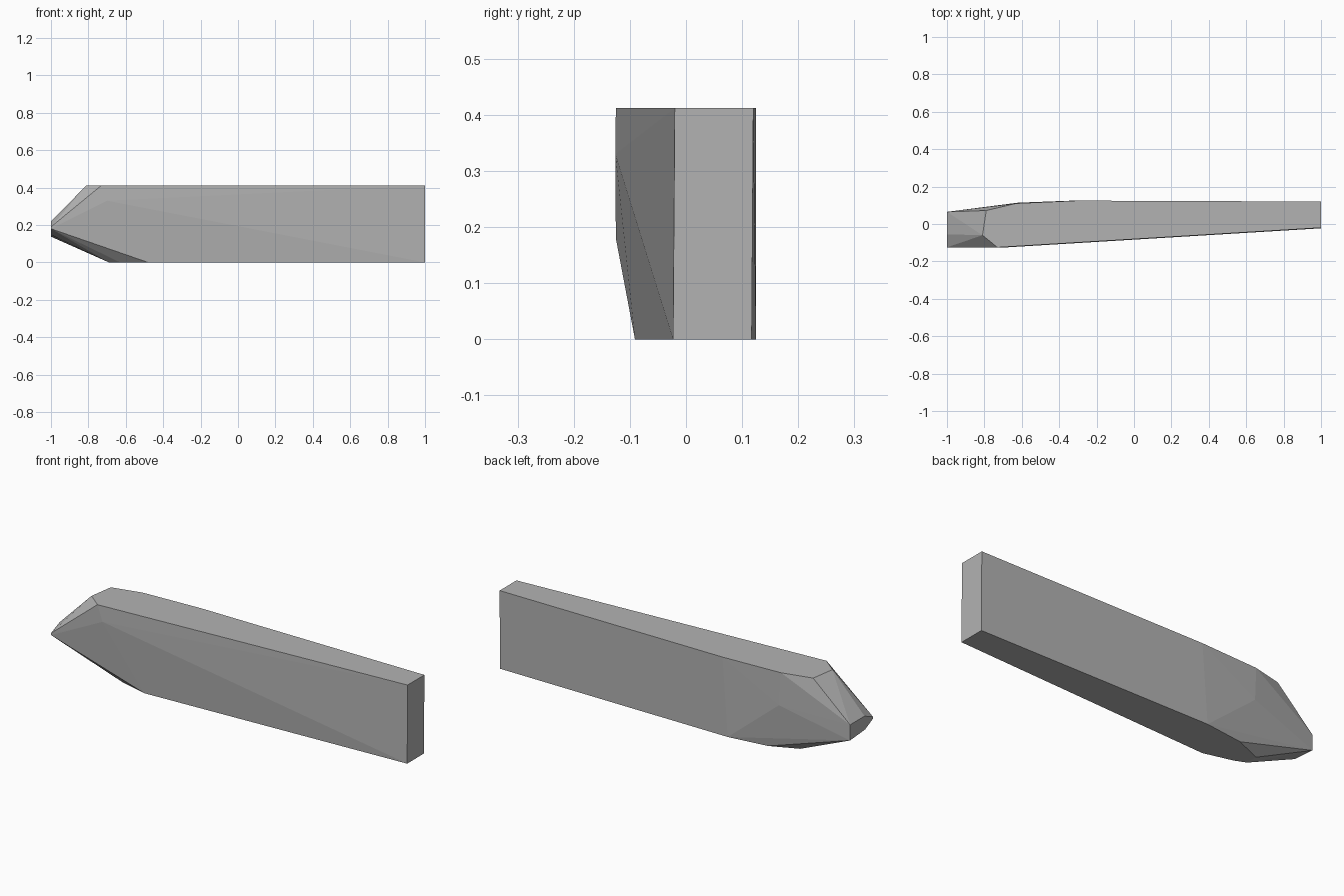
import bpy, bmesh

if "Cube" in bpy.data.objects:
    bpy.data.objects.remove(bpy.data.objects["Cube"])

# Plain grey body
grey = bpy.data.materials.new("plain grey")
grey.diffuse_color = (0.45, 0.45, 0.45, 1)
grey.use_nodes = True
grey.node_tree.nodes["Principled BSDF"].inputs["Base Color"].default_value = grey.diffuse_color

HEIGHT = 0.412

# Outline of the flat underside (x, y)
bottom = [(1, -0.023), (1, 0.117), (-0.33, 0.125), (-0.545, 0.098),
          (-0.69, 0.036), (-0.69, -0.027), (-0.63, -0.052), (-0.48, -0.091)]
# Outline of the flat upper side (x, y)
top = [(1, -0.02), (1, 0.12), (-0.3, 0.125), (-0.63, 0.11),
       (-0.79, 0.072), (-0.81, -0.06), (-0.73, -0.125)]
# Small blunt face at the tapered tip (y, z)
tip = [(0.065, 0.22), (0.065, 0.138), (-0.06, 0.148),
       (-0.125, 0.18), (-0.125, 0.19), (-0.055, 0.22)]
# Slight bulges on the front and back sides (x, y, z)
bulges = [(-0.70, -0.126, 0.33), (-0.62, 0.114, 0.24)]

points = [(x, y, 0) for x, y in bottom]
points += [(x, y, HEIGHT) for x, y in top]
points += [(-1, y, z) for y, z in tip]
points += bulges

# Wrap the outlines in one convex faceted solid
bm = bmesh.new()
for p in points:
    bm.verts.new(p)
hull = bmesh.ops.convex_hull(bm, input=bm.verts[:])
loose = [v for v in bm.verts if not v.link_faces]
bmesh.ops.delete(bm, geom=loose, context='VERTS')
bmesh.ops.dissolve_limit(bm, angle_limit=0.002, verts=bm.verts[:], edges=bm.edges[:])
bmesh.ops.recalc_face_normals(bm, faces=bm.faces[:])

mesh = bpy.data.meshes.new("tapered_block")
bm.to_mesh(mesh)
bm.free()
mesh.materials.append(grey)
block = bpy.data.objects.new("tapered_block", mesh)
bpy.context.collection.objects.link(block)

TASK DESCRIPTION: Show the lines of the material that contain the word "data".

SOLUTION:
if "Cube" in bpy.data.objects:
    bpy.data.objects.remove(bpy.data.objects["Cube"])
grey = bpy.data.materials.new("plain grey")
mesh = bpy.data.meshes.new("tapered_block")
block = bpy.data.objects.new("tapered_block", mesh)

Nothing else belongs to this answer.